Written and directed by Nicole Holofcener, the film is wonderfully ordinary, insightful and sadly comedic while remaining uplifting in its generosity. It doesn't just hit one sweet spot, but offers multiple portrayals by a gifted cast, each engaging and downright delightful.
James Gandolfini is remarkable as Albert, a divorced father who has a daughter about to leave for college. He meets Eva, portrayed by the gifted Julia Louise-Dreyfus, at a party where they both insist there is no one present they are attracted to, a foreshadowing of their first date. Over dinner, they find an easy compatibility, tempered by a sharp wit — humor can be a shield as well as a source of infinite joy — and the fact that Eva also has a daughter on the cusp of leaving home for a college offers a context. They tentatively share their anxiety about being empty nesters and middle-aged.
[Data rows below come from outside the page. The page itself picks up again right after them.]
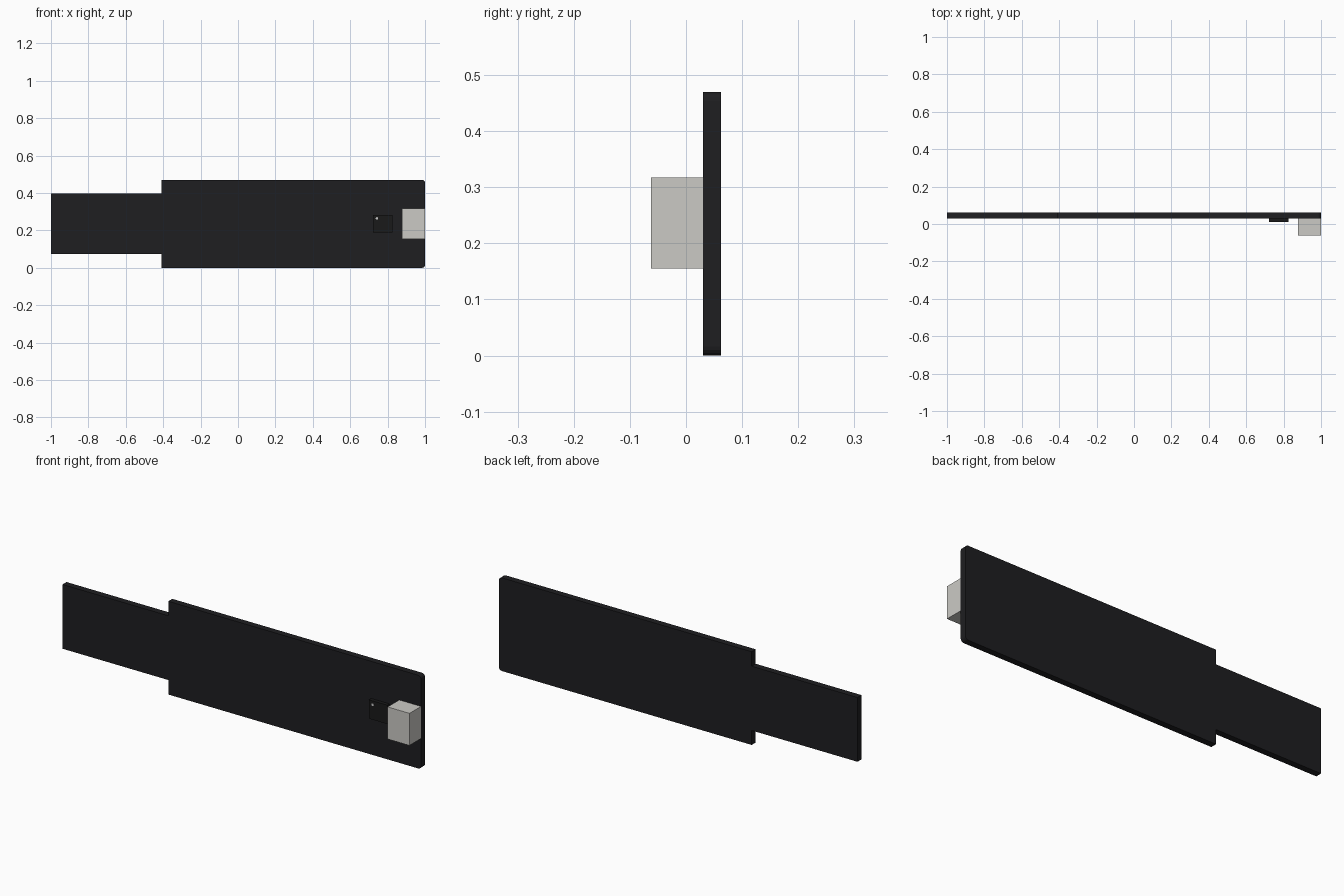
import bpy, bmesh, math
from mathutils import Vector

if "Cube" in bpy.data.objects:
    bpy.data.objects.remove(bpy.data.objects["Cube"])


def material(name, rgb):
    m = bpy.data.materials.new(name)
    m.diffuse_color = (*rgb, 1)
    m.use_nodes = True
    m.node_tree.nodes["Principled BSDF"].inputs["Base Color"].default_value = m.diffuse_color
    return m


def prism(name, profile, y0, y1, mat):
    """Extrude an (x, z) outline from y0 to y1."""
    bm = bmesh.new()
    face = bm.faces.new([bm.verts.new((x, y0, z)) for x, z in profile])
    out = bmesh.ops.extrude_face_region(bm, geom=[face])
    moved = [v for v in out["geom"] if isinstance(v, bmesh.types.BMVert)]
    bmesh.ops.translate(bm, verts=moved, vec=Vector((0, y1 - y0, 0)))
    bmesh.ops.recalc_face_normals(bm, faces=bm.faces)
    mesh = bpy.data.meshes.new(name)
    bm.to_mesh(mesh)
    bm.free()
    mesh.materials.append(mat)
    obj = bpy.data.objects.new(name, mesh)
    bpy.context.collection.objects.link(obj)
    return obj


def rect(x0, x1, z0, z1):
    return [(x0, z0), (x1, z0), (x1, z1), (x0, z1)]


black = material("board_black", (0.013, 0.013, 0.015))
chip_black = material("chip_black", (0.01, 0.01, 0.01))
ivory = material("connector_ivory", (0.6, 0.59, 0.56))
white = material("marker_white", (0.8, 0.8, 0.8))

FRONT, BACK, MID, R = 0.03, 0.062, 0.235, 0.016

# Flat strip: wide body with rounded right corners, narrow tail at left
lower = [(-1, 0.073), (-0.41, 0.073), (-0.41, 0)]
for i in range(5):
    a = math.radians(-90 + 22.5 * i)
    lower.append((1 - R + R * math.cos(a), R + R * math.sin(a)))
upper = [(x, 2 * MID - z) for x, z in reversed(lower)]
prism("board", lower + upper, FRONT, BACK, black)

# Parts mounted on the front face
prism("connector", rect(0.878, 1.0, 0.155, 0.317), -0.062, FRONT, ivory)
prism("chip", rect(0.722, 0.825, 0.188, 0.283), 0.012, FRONT, chip_black)

# Small round orientation mark on the chip
dot = [(0.743 + 0.007 * math.cos(i * math.tau / 12),
        0.264 + 0.007 * math.sin(i * math.tau / 12)) for i in range(12)]
prism("chip_marker", dot, 0.011, 0.012, white)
Albert is large, burly and a self-confessed slob. And Eva is openly self-conscious about her looks and surprisingly frank about the size of her real boobs. Albert is a television archivist and Eva a busy masseuse. Both live in West L.A., which has an inviting, privileged glow.
And so begins an engaging exploration of their relationship, framed by their fallibility and vulnerability as they move tentatively toward a middle ground, simultaneously seeking intimacy while uncertain about the distance they will have to cross to find it. Both are insecure as each gradually reveals well-defended imperfections and assumptions.
At the center of the film is an ethical conundrum that plagues Eva almost from the outset. With each passing day, it becomes painfully clear that the resolution will be at best problematical.
While Eva lives her life — lugging her masseuse table from house to house — she worries about her relationship not only with Albert, but with her daughter, Ellen (Tracey Fairaway), battling her desire to wrap her arms around her and never let go while knowing that their time together as mother and daughter is about to change forever.
Films by Nicole Holofcener ("Friends With Money") are wonderfully detailed and revealing studies of the human condition, such as it is. She relishes moments of awkward honesty, while acknowledging the limitations of communication as her characters battle the reflexive reaction to avoid full disclosure. All of which makes for comedic and sad, and even harrowing moments of connections and misunderstandings.
What gives "Enough Said" a prevailing sense of melancholy is the knowledge that we are watching one of the final performances by Gandolfini, a sublime actor who is superb in his role as a man who is reaching out while always preparing to withdraw. It's a remarkable portrayal, and one that we know we will never see again.
"Captain Phillips" opens in the most ordinary way: an opening shot of a white two-story house in Vermont. Inside Captain Richard Phillips (Tom Hanks) is packing while talking to his wife Andrea (Catherine Keener), a conversation about the trip and as they drive to the airport about their sons, now in college.
Smash cut to Phillips, now in Oman, where he will take command of the Maersk Alabama, a container ship bound for Mombassa. As routine as Phillips' journey has been thus far, the ordinary will quickly morph into the extraordinary when the Alabama is hijacked by just four Somalis, jacked up on Khat (a leaf that is chewed and acts as an amphetamine), armed with AK47s, and led by a young Somali, Muse (Bakhad Abdi).
Their plan is to ransom the crew and the ship for $10 million, a plan that quickly goes south. The tension is soon ratcheted up in the extreme when the pirates take Phillips hostage, escaping and in a covered lifeboat, intending to hold the captain for ransom.
Hanks delivers a riveting, harrowing performance as a man pushed to the brink, who displays fear and courage in equal measure. As do the desperate hijackers, who are more than one-dimensional villains and soon feel hope slipping away, replaced by chaos and the ominous presence of U.S. warships.
Permeating this fine taut tale of heroism is the understanding that this film, even if it ends well, will not end well.
— Chris Honoré